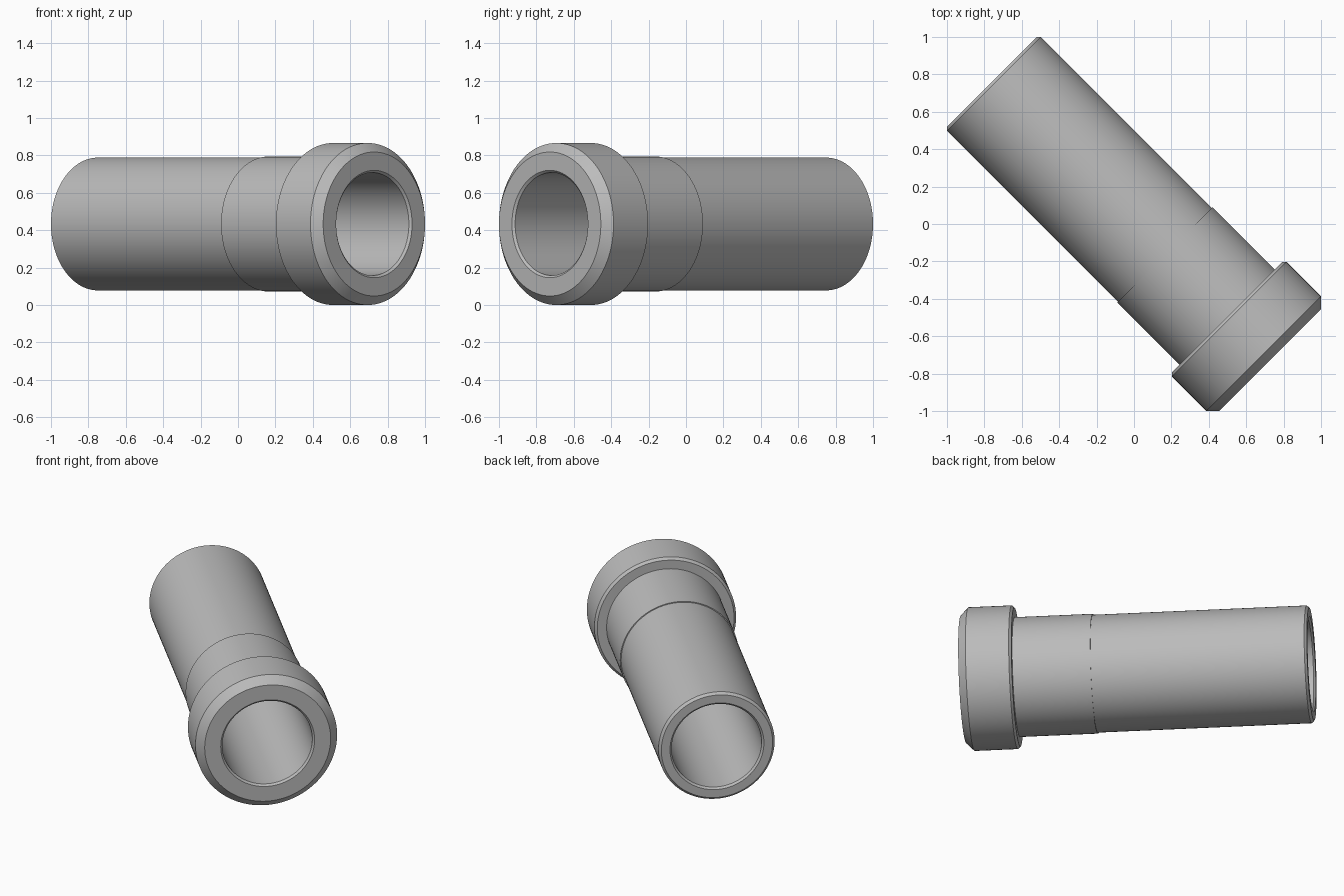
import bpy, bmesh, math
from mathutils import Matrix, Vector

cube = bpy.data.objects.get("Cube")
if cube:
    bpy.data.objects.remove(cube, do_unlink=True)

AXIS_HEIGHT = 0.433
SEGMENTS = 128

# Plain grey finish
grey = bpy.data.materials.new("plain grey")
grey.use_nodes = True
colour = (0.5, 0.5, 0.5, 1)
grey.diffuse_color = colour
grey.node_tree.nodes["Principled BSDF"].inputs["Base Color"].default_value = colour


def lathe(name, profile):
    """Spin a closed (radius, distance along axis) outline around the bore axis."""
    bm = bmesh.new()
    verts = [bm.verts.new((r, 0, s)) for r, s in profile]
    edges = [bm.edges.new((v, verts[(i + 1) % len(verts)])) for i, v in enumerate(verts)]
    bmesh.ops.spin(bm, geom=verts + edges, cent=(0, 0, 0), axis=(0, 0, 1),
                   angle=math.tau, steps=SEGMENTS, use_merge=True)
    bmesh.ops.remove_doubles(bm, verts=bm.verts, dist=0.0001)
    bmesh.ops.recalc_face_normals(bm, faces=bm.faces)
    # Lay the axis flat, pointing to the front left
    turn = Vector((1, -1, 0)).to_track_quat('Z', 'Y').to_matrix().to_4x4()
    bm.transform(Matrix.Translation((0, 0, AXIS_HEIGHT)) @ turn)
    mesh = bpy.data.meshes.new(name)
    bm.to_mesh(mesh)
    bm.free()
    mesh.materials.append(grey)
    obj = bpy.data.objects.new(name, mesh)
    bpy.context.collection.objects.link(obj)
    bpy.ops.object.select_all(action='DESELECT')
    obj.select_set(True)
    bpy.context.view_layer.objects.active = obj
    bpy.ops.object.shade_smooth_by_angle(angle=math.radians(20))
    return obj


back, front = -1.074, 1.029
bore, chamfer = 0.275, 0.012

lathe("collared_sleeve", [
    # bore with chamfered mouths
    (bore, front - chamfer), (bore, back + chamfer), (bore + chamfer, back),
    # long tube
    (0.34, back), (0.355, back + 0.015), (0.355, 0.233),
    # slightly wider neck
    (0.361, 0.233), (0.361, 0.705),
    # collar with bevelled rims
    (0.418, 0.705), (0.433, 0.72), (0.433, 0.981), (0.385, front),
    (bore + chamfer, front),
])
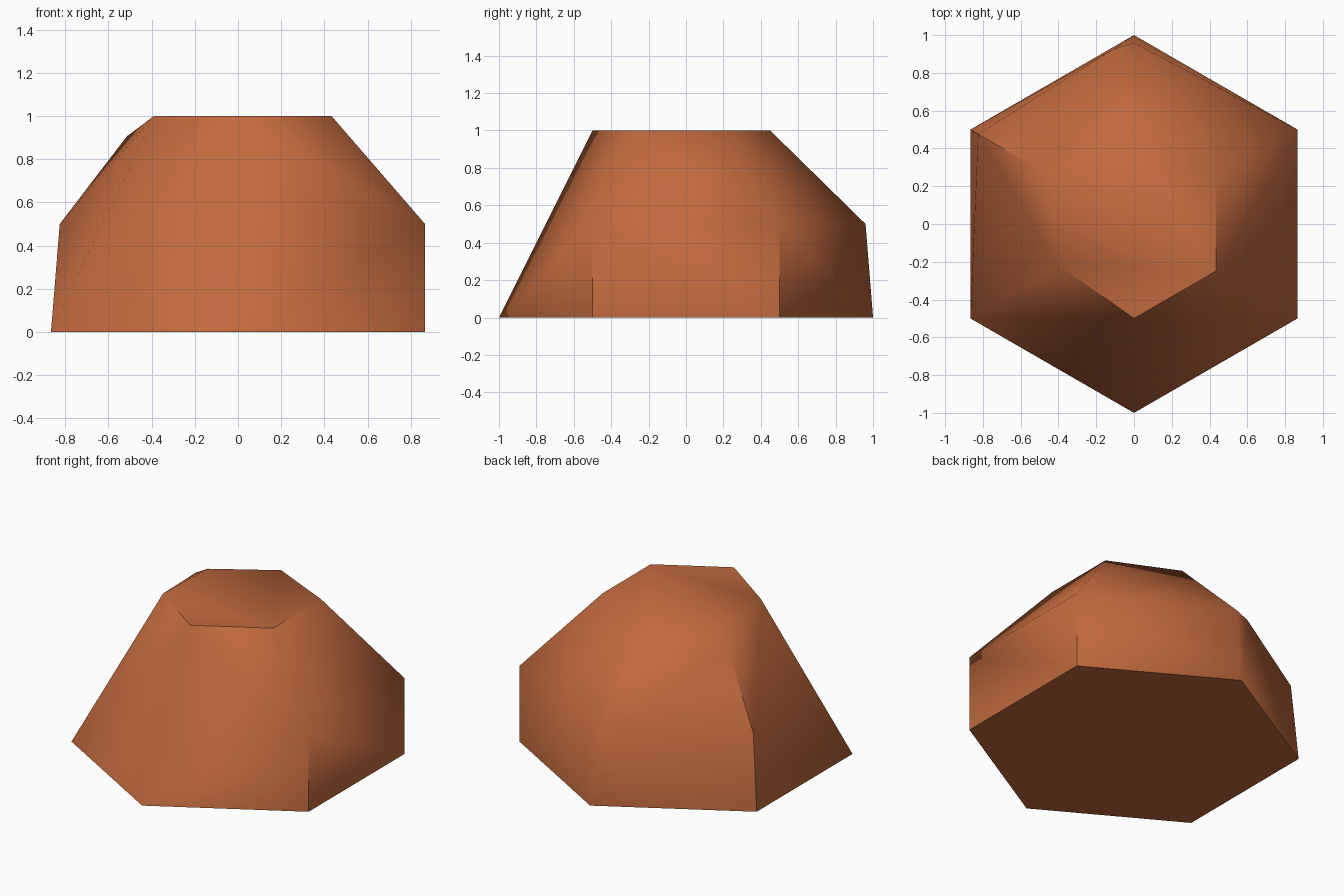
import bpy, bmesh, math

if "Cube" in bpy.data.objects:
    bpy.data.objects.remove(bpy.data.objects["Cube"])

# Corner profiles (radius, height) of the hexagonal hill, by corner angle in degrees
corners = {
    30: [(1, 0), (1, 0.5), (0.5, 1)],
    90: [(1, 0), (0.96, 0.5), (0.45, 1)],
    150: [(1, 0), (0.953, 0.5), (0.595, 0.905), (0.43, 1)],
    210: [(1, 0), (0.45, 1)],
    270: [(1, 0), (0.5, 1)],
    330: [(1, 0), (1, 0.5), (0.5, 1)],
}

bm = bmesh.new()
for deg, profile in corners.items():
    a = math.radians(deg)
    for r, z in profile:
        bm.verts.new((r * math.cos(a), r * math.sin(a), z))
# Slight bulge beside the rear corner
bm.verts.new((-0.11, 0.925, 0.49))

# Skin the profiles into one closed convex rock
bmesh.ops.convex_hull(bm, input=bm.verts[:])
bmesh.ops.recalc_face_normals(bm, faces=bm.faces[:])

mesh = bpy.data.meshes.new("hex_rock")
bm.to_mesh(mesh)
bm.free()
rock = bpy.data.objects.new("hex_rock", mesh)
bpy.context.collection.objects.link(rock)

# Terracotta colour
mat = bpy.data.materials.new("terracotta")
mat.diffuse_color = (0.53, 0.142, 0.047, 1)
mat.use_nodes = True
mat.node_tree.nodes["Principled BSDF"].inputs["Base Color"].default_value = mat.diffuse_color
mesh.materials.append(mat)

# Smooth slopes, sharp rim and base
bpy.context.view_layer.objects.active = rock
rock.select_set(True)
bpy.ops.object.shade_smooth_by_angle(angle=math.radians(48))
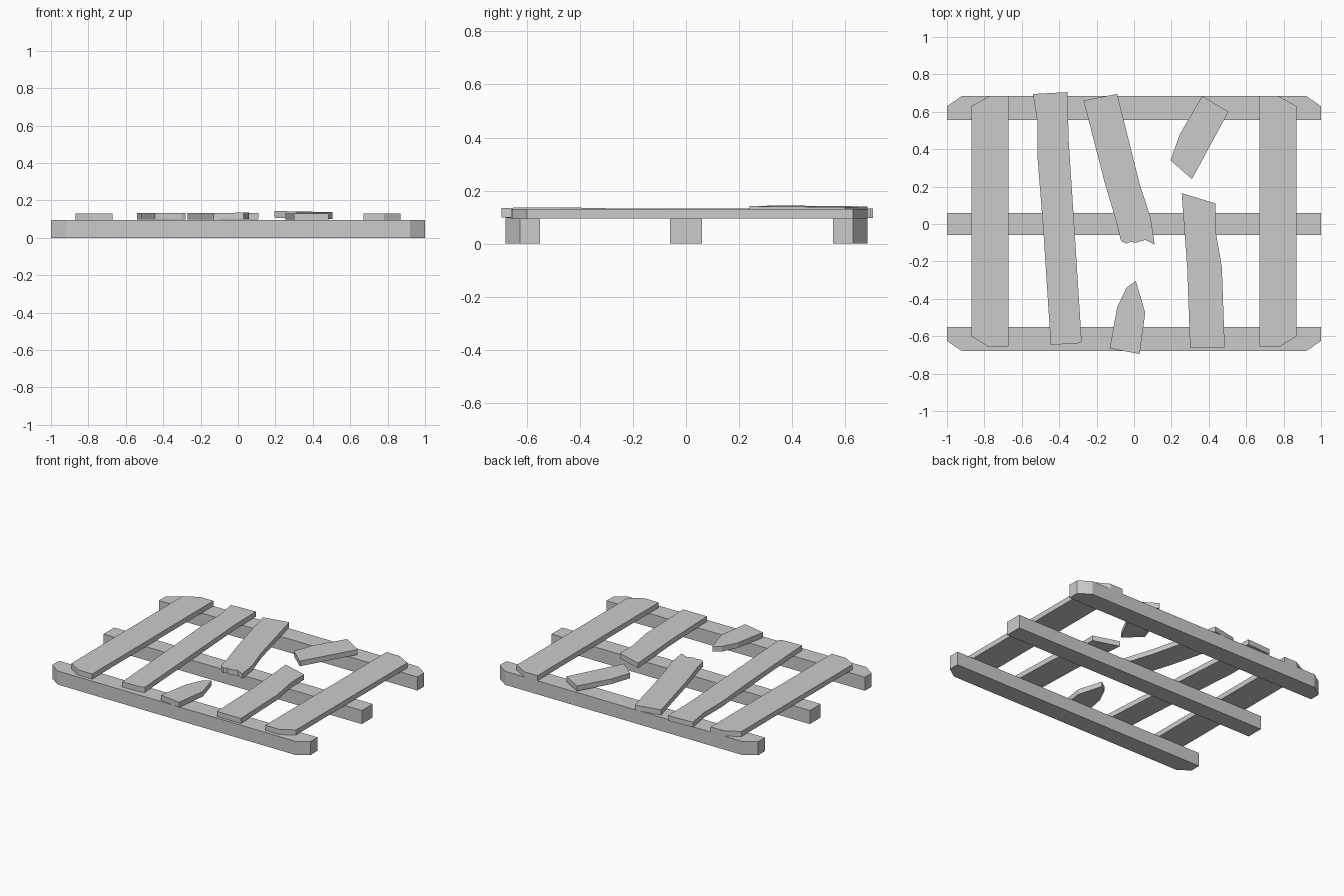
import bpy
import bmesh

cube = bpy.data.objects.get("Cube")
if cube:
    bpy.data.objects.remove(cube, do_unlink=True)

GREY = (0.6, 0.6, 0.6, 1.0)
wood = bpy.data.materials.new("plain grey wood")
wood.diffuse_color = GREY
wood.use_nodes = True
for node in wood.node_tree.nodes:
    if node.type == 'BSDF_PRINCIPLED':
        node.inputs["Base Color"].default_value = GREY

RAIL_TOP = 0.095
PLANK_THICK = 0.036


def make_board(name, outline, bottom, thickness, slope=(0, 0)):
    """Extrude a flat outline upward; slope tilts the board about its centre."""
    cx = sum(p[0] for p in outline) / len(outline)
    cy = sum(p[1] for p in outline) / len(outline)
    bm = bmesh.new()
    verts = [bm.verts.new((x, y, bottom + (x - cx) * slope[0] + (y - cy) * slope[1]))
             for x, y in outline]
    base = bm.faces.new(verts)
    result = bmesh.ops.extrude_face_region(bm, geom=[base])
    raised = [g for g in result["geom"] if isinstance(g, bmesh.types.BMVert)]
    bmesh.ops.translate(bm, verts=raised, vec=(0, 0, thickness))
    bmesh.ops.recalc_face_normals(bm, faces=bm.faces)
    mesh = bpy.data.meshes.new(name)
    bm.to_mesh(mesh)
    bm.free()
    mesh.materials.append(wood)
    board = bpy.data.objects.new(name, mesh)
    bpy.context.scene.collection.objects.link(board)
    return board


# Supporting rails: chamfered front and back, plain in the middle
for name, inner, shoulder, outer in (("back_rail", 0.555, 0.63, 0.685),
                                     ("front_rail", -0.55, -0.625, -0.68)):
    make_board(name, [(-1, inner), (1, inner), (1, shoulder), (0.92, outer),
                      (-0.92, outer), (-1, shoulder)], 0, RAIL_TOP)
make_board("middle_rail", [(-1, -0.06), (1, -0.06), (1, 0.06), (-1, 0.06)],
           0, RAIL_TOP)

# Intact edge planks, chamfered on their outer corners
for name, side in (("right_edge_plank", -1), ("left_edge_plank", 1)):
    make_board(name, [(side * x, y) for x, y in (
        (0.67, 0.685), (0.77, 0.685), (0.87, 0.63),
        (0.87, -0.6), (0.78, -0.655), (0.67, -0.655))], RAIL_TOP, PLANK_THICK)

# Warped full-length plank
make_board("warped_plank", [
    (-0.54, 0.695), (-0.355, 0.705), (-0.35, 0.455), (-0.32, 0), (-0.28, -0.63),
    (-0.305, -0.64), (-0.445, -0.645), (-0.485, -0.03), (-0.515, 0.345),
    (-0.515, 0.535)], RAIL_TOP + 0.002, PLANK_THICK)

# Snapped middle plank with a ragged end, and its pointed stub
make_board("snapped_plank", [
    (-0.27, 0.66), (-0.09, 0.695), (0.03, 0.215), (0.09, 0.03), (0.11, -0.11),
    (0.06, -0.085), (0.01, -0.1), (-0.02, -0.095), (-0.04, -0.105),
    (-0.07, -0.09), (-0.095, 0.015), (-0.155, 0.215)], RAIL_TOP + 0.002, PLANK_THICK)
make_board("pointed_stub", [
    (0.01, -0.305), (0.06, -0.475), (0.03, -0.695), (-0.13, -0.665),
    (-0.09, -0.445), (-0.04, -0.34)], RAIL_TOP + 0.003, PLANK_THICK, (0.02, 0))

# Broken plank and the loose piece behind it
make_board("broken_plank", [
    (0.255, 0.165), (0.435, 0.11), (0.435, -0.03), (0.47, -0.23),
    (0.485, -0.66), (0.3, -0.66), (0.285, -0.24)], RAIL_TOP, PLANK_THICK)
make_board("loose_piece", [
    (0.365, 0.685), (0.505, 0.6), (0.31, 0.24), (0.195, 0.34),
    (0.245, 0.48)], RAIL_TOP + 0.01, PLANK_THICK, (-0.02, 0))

● ● ● ● ●

Begin at the first line of the listing and print each line exactly. Stop after the line containing "-1, 0)).to_track_quat('Z', 'Y').to_matrix().to_4x4()", and omit all pictures.

import bpy, bmesh, math
from mathutils import Matrix, Vector

cube = bpy.data.objects.get("Cube")
if cube:
    bpy.data.objects.remove(cube, do_unlink=True)

AXIS_HEIGHT = 0.433
SEGMENTS = 128

# Plain grey finish
grey = bpy.data.materials.new("plain grey")
grey.use_nodes = True
colour = (0.5, 0.5, 0.5, 1)
grey.diffuse_color = colour
grey.node_tree.nodes["Principled BSDF"].inputs["Base Color"].default_value = colour


def lathe(name, profile):
    """Spin a closed (radius, distance along axis) outline around the bore axis."""
    bm = bmesh.new()
    verts = [bm.verts.new((r, 0, s)) for r, s in profile]
    edges = [bm.edges.new((v, verts[(i + 1) % len(verts)])) for i, v in enumerate(verts)]
    bmesh.ops.spin(bm, geom=verts + edges, cent=(0, 0, 0), axis=(0, 0, 1),
                   angle=math.tau, steps=SEGMENTS, use_merge=True)
    bmesh.ops.remove_doubles(bm, verts=bm.verts, dist=0.0001)
    bmesh.ops.recalc_face_normals(bm, faces=bm.faces)
    # Lay the axis flat, pointing to the front left
    turn = Vector((1, -1, 0)).to_track_quat('Z', 'Y').to_matrix().to_4x4()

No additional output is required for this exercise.